● What is required
What is needed is an exact copy of the records below, without the pictures.

------------------------------------------------------------

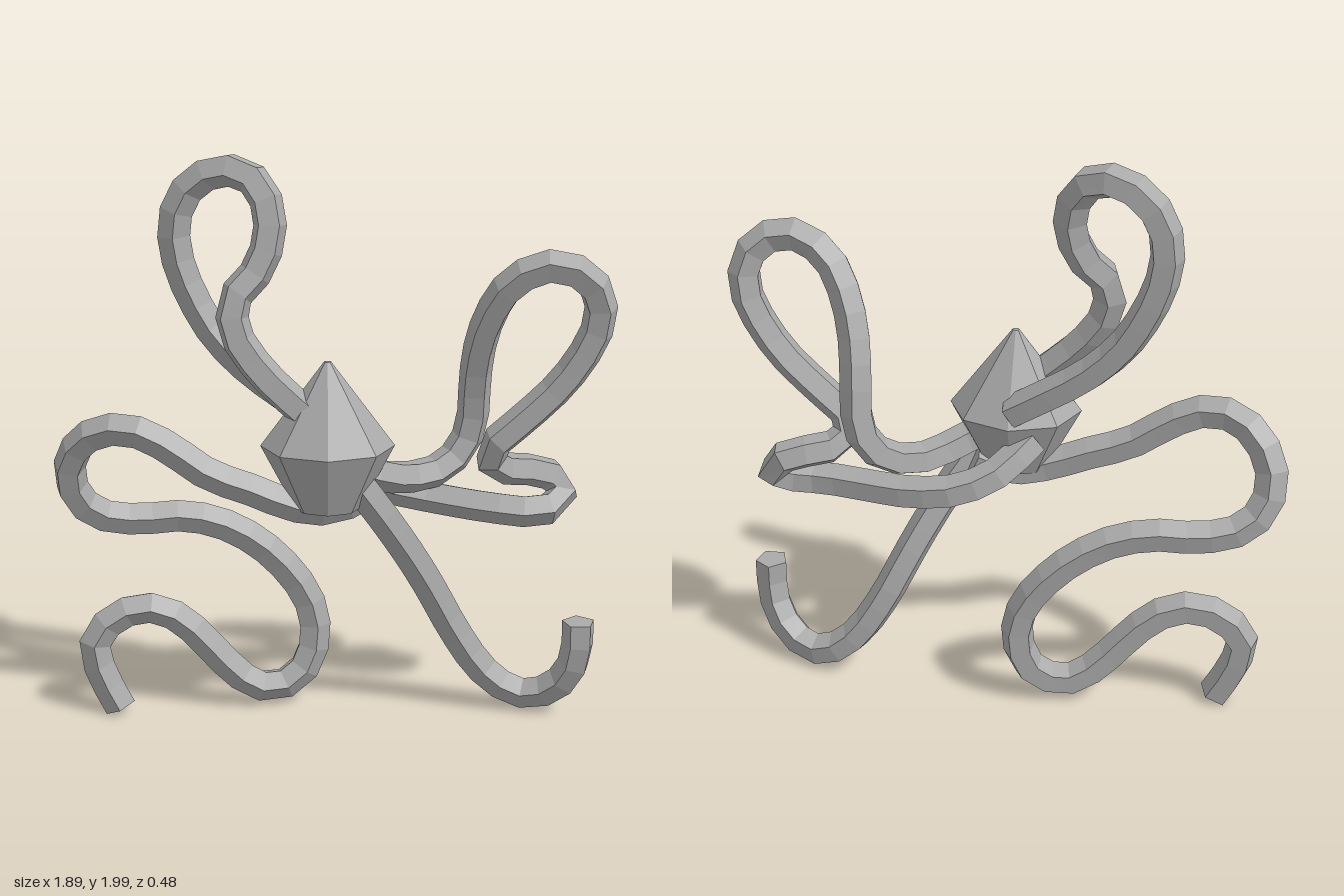
import * as THREE from 'three';

const SIDES = 5;
const RADIUS = 0.058;

// Five-sided limb swept along a smooth path, with closed ends
function limb(name, points, material) {
  const curve = new THREE.CatmullRomCurve3(points.map((p) => new THREE.Vector3(...p)), false, 'centripetal');
  const segments = Math.round(curve.getLength() / 0.085);
  const tube = new THREE.TubeGeometry(curve, segments, RADIUS, SIDES, false);
  const index = Array.from(tube.index.array);
  const last = segments * (SIDES + 1);
  for (let j = 1; j < SIDES - 1; j++) {
    index.push(0, j, j + 1, last, last + j + 1, last + j);
  }
  tube.setIndex(index);
  const flat = tube.toNonIndexed();
  flat.computeVertexNormals();
  const mesh = new THREE.Mesh(flat, material);
  mesh.name = name;
  return mesh;
}

export function createModel() {
  const group = new THREE.Group();
  group.name = 'tentacledCreature';
  const grey = new THREE.MeshStandardMaterial({ color: 0xaaaaaa, flatShading: true });
  grey.name = 'grey';

  // Gem-shaped body, eight-sided and slightly flattened front to back
  const profile = [[0, 0.82], [0.112, 0.82], [0.225, 1.04], [0.012, 1.33], [0, 1.33]];
  const bodyGeometry = new THREE.LatheGeometry(profile.map((p) => new THREE.Vector2(...p)), 8);
  bodyGeometry.scale(1, 1, 0.8);
  const body = new THREE.Mesh(bodyGeometry, grey);
  body.name = 'body';
  body.position.set(-0.015, 0, 0.06);
  group.add(body);

  // Limb reaching down and curling up at its tip
  group.add(limb('lowerLeftLimb', [
    [0.08, 0.92, 0.07], [0.18, 0.77, 0.03], [0.27, 0.62, -0.02], [0.34, 0.49, -0.06],
    [0.42, 0.33, -0.095], [0.51, 0.185, -0.11], [0.59, 0.105, -0.11], [0.685, 0.07, -0.09],
    [0.775, 0.105, -0.055], [0.835, 0.185, -0.02], [0.855, 0.28, 0], [0.855, 0.375, 0],
  ], grey));

  // Long winding limb
  group.add(limb('lowerRightLimb', [
    [0.12, 0.86, 0], [0.01, 0.81, 0.03], [-0.125, 0.825, 0.05], [-0.26, 0.88, 0.05],
    [-0.415, 0.94, 0.05], [-0.55, 1.035, 0.045], [-0.65, 1.085, 0.04], [-0.76, 1.085, 0.02],
    [-0.85, 1.02, -0.02], [-0.895, 0.915, -0.06], [-0.87, 0.8, -0.095], [-0.785, 0.73, -0.125],
    [-0.655, 0.71, -0.15], [-0.52, 0.715, -0.165], [-0.39, 0.685, -0.175], [-0.26, 0.61, -0.185],
    [-0.15, 0.5, -0.19], [-0.08, 0.385, -0.19], [-0.06, 0.255, -0.185], [-0.1, 0.135, -0.17],
    [-0.18, 0.08, -0.15], [-0.26, 0.085, -0.14], [-0.335, 0.14, -0.13], [-0.44, 0.26, -0.12],
    [-0.52, 0.345, -0.115], [-0.6, 0.39, -0.11], [-0.68, 0.395, -0.105], [-0.775, 0.35, -0.1],
    [-0.83, 0.265, -0.095], [-0.81, 0.165, -0.09], [-0.745, 0.03, -0.08],
  ], grey));

  // Upper loop, leaving the back of the body and returning at its side
  group.add(limb('upperRightLimb', [
    [-0.02, 1.08, -0.06], [-0.15, 1.17, -0.085], [-0.28, 1.265, -0.105], [-0.39, 1.38, -0.12],
    [-0.46, 1.5, -0.13], [-0.51, 1.63, -0.135], [-0.52, 1.77, -0.135], [-0.465, 1.885, -0.125],
    [-0.365, 1.942, -0.1], [-0.27, 1.925, -0.065], [-0.215, 1.85, -0.035], [-0.205, 1.735, -0.01],
    [-0.25, 1.62, 0.01], [-0.32, 1.54, 0.035], [-0.325, 1.44, 0.05], [-0.28, 1.355, 0.06],
    [-0.2, 1.26, 0.075], [-0.08, 1.15, 0.085],
  ], grey));

  // Tall loop followed by a small low loop that returns behind the body
  group.add(limb('upperLeftLimb', [
    [0.07, 0.96, 0.04], [0.17, 0.915, 0], [0.27, 0.885, -0.07], [0.38, 0.9, -0.12],
    [0.455, 0.97, -0.15], [0.485, 1.075, -0.15], [0.488, 1.21, -0.125], [0.5, 1.34, -0.085],
    [0.535, 1.47, -0.04], [0.6, 1.58, 0], [0.705, 1.64, 0.025], [0.81, 1.62, 0.03],
    [0.88, 1.54, 0.015], [0.885, 1.435, 0], [0.83, 1.31, -0.01], [0.74, 1.19, -0.02],
    [0.63, 1.085, -0.025], [0.54, 0.99, -0.035], [0.56, 0.92, -0.07], [0.64, 0.9, -0.105],
    [0.73, 0.885, -0.125], [0.795, 0.84, -0.13], [0.785, 0.785, -0.09], [0.7, 0.765, -0.06],
    [0.58, 0.77, -0.075], [0.44, 0.78, -0.115], [0.3, 0.795, -0.155], [0.15, 0.825, -0.17],
    [0.02, 0.88, -0.135], [-0.09, 0.97, -0.04],
  ], grey));

  return group;
}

------------------------------------------------------------

● Solution to this task
import * as THREE from 'three';

const SIDES = 5;
const RADIUS = 0.058;

// Five-sided limb swept along a smooth path, with closed ends
function limb(name, points, material) {
  const curve = new THREE.CatmullRomCurve3(points.map((p) => new THREE.Vector3(...p)), false, 'centripetal');
  const segments = Math.round(curve.getLength() / 0.085);
  const tube = new THREE.TubeGeometry(curve, segments, RADIUS, SIDES, false);
  const index = Array.from(tube.index.array);
  const last = segments * (SIDES + 1);
  for (let j = 1; j < SIDES - 1; j++) {
    index.push(0, j, j + 1, last, last + j + 1, last + j);
  }
  tube.setIndex(index);
  const flat = tube.toNonIndexed();
  flat.computeVertexNormals();
  const mesh = new THREE.Mesh(flat, material);
  mesh.name = name;
  return mesh;
}

export function createModel() {
  const group = new THREE.Group();
  group.name = 'tentacledCreature';
  const grey = new THREE.MeshStandardMaterial({ color: 0xaaaaaa, flatShading: true });
  grey.name = 'grey';

  // Gem-shaped body, eight-sided and slightly flattened front to back
  const profile = [[0, 0.82], [0.112, 0.82], [0.225, 1.04], [0.012, 1.33], [0, 1.33]];
  const bodyGeometry = new THREE.LatheGeometry(profile.map((p) => new THREE.Vector2(...p)), 8);
  bodyGeometry.scale(1, 1, 0.8);
  const body = new THREE.Mesh(bodyGeometry, grey);
  body.name = 'body';
  body.position.set(-0.015, 0, 0.06);
  group.add(body);

  // Limb reaching down and curling up at its tip
  group.add(limb('lowerLeftLimb', [
    [0.08, 0.92, 0.07], [0.18, 0.77, 0.03], [0.27, 0.62, -0.02], [0.34, 0.49, -0.06],
    [0.42, 0.33, -0.095], [0.51, 0.185, -0.11], [0.59, 0.105, -0.11], [0.685, 0.07, -0.09],
    [0.775, 0.105, -0.055], [0.835, 0.185, -0.02], [0.855, 0.28, 0], [0.855, 0.375, 0],
  ], grey));

  // Long winding limb
  group.add(limb('lowerRightLimb', [
    [0.12, 0.86, 0], [0.01, 0.81, 0.03], [-0.125, 0.825, 0.05], [-0.26, 0.88, 0.05],
    [-0.415, 0.94, 0.05], [-0.55, 1.035, 0.045], [-0.65, 1.085, 0.04], [-0.76, 1.085, 0.02],
    [-0.85, 1.02, -0.02], [-0.895, 0.915, -0.06], [-0.87, 0.8, -0.095], [-0.785, 0.73, -0.125],
    [-0.655, 0.71, -0.15], [-0.52, 0.715, -0.165], [-0.39, 0.685, -0.175], [-0.26, 0.61, -0.185],
    [-0.15, 0.5, -0.19], [-0.08, 0.385, -0.19], [-0.06, 0.255, -0.185], [-0.1, 0.135, -0.17],
    [-0.18, 0.08, -0.15], [-0.26, 0.085, -0.14], [-0.335, 0.14, -0.13], [-0.44, 0.26, -0.12],
    [-0.52, 0.345, -0.115], [-0.6, 0.39, -0.11], [-0.68, 0.395, -0.105], [-0.775, 0.35, -0.1],
    [-0.83, 0.265, -0.095], [-0.81, 0.165, -0.09], [-0.745, 0.03, -0.08],
  ], grey));

  // Upper loop, leaving the back of the body and returning at its side
  group.add(limb('upperRightLimb', [
    [-0.02, 1.08, -0.06], [-0.15, 1.17, -0.085], [-0.28, 1.265, -0.105], [-0.39, 1.38, -0.12],
    [-0.46, 1.5, -0.13], [-0.51, 1.63, -0.135], [-0.52, 1.77, -0.135], [-0.465, 1.885, -0.125],
    [-0.365, 1.942, -0.1], [-0.27, 1.925, -0.065], [-0.215, 1.85, -0.035], [-0.205, 1.735, -0.01],
    [-0.25, 1.62, 0.01], [-0.32, 1.54, 0.035], [-0.325, 1.44, 0.05], [-0.28, 1.355, 0.06],
    [-0.2, 1.26, 0.075], [-0.08, 1.15, 0.085],
  ], grey));

  // Tall loop followed by a small low loop that returns behind the body
  group.add(limb('upperLeftLimb', [
    [0.07, 0.96, 0.04], [0.17, 0.915, 0], [0.27, 0.885, -0.07], [0.38, 0.9, -0.12],
    [0.455, 0.97, -0.15], [0.485, 1.075, -0.15], [0.488, 1.21, -0.125], [0.5, 1.34, -0.085],
    [0.535, 1.47, -0.04], [0.6, 1.58, 0], [0.705, 1.64, 0.025], [0.81, 1.62, 0.03],
    [0.88, 1.54, 0.015], [0.885, 1.435, 0], [0.83, 1.31, -0.01], [0.74, 1.19, -0.02],
    [0.63, 1.085, -0.025], [0.54, 0.99, -0.035], [0.56, 0.92, -0.07], [0.64, 0.9, -0.105],
    [0.73, 0.885, -0.125], [0.795, 0.84, -0.13], [0.785, 0.785, -0.09], [0.7, 0.765, -0.06],
    [0.58, 0.77, -0.075], [0.44, 0.78, -0.115], [0.3, 0.795, -0.155], [0.15, 0.825, -0.17],
    [0.02, 0.88, -0.135], [-0.09, 0.97, -0.04],
  ], grey));

  return group;
}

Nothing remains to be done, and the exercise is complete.